And it begins at the lowest levels.  If you can educate and make aware of the concussion dangers at a young age then they will have a better chance of retaining the information.  A more important key is that the parents will be aware as their kids get a bit older and the risk of concussions increase they will be prepared.

The Associated Press wrote about how youth football is beginning the process.

USA Football, the sport’s national governing body on the youth and amateur levels, has created a 12-minute video about concussions and made it part of a coaching certification exam. The organization also is pushing the catchphrase “when in doubt, keep them out,” and has just hit TV, radio and the Internet with a campaign called “Put pride aside for player safety,” which aims to erase the notion of someone merely having his bell rung, so he should shake it off and get back in there.

USA Football’s reach is limited, however. It’s a budding group, hoping its work on head injuries will help it gain authority — as opposed to the NFL, NCAA and National Federation of State High School Associations, which already have the power to implement changes.

NFL Player Returns then is Out

The Cleveland Browns had a similar situation, as Stewart Bradley in Philly, this past weekend.  Tight end Evan Moore took a shot from Kansas City Chief Kendrick Lewis and was “rocked”.

According to Tom Withers of the AP

After going down, Moore shook his head as he has done after taking big hits before and jogged to Cleveland’s sideline, where he was met by team trainers. He felt normal and told them so. The 6-foot-6, 250-pounder had taken jarring hits and figured this was just another one.

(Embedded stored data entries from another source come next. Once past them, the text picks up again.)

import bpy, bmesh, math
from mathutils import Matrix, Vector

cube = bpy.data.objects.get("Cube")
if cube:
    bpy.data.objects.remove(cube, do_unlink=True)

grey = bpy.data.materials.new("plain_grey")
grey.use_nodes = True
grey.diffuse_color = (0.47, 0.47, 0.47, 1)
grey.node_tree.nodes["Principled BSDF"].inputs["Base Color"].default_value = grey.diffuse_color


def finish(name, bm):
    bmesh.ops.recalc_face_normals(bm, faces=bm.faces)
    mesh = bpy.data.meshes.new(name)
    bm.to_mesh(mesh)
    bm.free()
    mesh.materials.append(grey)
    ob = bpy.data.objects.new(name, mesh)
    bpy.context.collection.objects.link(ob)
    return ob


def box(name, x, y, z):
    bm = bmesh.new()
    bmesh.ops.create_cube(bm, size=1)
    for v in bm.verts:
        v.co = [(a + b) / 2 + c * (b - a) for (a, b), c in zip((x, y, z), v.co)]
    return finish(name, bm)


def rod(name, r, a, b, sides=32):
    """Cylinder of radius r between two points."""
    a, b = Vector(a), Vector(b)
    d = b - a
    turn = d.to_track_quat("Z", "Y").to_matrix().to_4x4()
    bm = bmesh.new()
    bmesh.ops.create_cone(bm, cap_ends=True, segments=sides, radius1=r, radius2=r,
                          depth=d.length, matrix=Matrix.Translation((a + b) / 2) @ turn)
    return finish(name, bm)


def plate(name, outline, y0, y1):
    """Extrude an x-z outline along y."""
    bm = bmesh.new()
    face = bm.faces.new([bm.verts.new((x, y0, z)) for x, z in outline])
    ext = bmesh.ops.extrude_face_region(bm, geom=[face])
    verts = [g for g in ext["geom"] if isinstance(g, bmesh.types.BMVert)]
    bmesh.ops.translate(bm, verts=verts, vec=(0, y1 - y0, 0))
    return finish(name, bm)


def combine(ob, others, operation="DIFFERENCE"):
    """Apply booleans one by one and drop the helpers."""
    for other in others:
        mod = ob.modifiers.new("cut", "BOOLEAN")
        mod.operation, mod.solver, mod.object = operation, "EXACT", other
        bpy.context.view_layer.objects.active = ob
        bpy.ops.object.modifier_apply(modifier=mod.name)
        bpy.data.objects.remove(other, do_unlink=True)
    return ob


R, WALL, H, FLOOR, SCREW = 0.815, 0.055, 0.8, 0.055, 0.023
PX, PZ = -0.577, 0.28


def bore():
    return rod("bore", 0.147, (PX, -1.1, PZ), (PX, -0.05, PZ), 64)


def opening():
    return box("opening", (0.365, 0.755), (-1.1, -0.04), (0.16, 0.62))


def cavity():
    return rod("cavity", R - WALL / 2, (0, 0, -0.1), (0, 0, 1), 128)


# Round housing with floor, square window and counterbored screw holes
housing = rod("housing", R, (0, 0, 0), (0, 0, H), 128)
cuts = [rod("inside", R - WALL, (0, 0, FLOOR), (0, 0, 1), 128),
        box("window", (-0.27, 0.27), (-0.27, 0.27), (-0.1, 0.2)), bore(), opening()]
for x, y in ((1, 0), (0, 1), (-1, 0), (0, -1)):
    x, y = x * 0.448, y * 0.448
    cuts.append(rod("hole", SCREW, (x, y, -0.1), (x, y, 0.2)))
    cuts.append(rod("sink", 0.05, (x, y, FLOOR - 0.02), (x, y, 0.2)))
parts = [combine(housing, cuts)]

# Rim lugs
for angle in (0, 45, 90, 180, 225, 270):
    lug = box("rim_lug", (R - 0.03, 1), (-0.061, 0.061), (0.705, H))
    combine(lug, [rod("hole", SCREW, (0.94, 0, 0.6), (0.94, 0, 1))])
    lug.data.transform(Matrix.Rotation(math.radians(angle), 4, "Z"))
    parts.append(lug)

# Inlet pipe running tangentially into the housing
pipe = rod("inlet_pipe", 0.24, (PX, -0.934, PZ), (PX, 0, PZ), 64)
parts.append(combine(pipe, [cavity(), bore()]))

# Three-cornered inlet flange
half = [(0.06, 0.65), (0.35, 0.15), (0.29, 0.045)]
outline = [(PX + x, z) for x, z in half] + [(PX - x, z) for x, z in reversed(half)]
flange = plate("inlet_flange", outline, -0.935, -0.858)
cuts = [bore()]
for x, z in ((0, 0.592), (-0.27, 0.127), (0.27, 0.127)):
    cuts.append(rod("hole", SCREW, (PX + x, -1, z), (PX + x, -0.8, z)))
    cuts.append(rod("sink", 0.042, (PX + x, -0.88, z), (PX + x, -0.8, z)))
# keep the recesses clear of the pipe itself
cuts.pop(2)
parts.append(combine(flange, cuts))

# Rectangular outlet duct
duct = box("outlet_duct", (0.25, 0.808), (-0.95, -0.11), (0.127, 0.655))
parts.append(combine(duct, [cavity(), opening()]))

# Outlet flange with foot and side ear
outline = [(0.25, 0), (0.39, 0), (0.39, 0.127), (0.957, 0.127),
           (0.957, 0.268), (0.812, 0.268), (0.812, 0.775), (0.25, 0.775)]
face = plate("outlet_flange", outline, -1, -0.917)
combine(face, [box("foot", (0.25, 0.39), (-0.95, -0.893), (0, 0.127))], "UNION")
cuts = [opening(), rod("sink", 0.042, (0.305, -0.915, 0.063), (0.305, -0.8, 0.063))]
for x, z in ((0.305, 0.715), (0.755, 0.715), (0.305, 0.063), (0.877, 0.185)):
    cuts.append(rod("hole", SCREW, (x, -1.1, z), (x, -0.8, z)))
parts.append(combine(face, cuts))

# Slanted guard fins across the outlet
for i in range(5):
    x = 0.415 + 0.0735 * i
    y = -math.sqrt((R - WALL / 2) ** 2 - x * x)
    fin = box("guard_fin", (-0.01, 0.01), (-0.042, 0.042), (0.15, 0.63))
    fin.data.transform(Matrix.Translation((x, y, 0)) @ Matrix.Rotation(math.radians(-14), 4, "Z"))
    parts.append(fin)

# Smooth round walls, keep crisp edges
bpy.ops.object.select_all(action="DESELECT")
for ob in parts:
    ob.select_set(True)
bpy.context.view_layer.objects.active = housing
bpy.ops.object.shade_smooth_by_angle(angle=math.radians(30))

“It was a good hit,” Moore said, “but I didn’t black out or anything. When I took the hit, Continue reading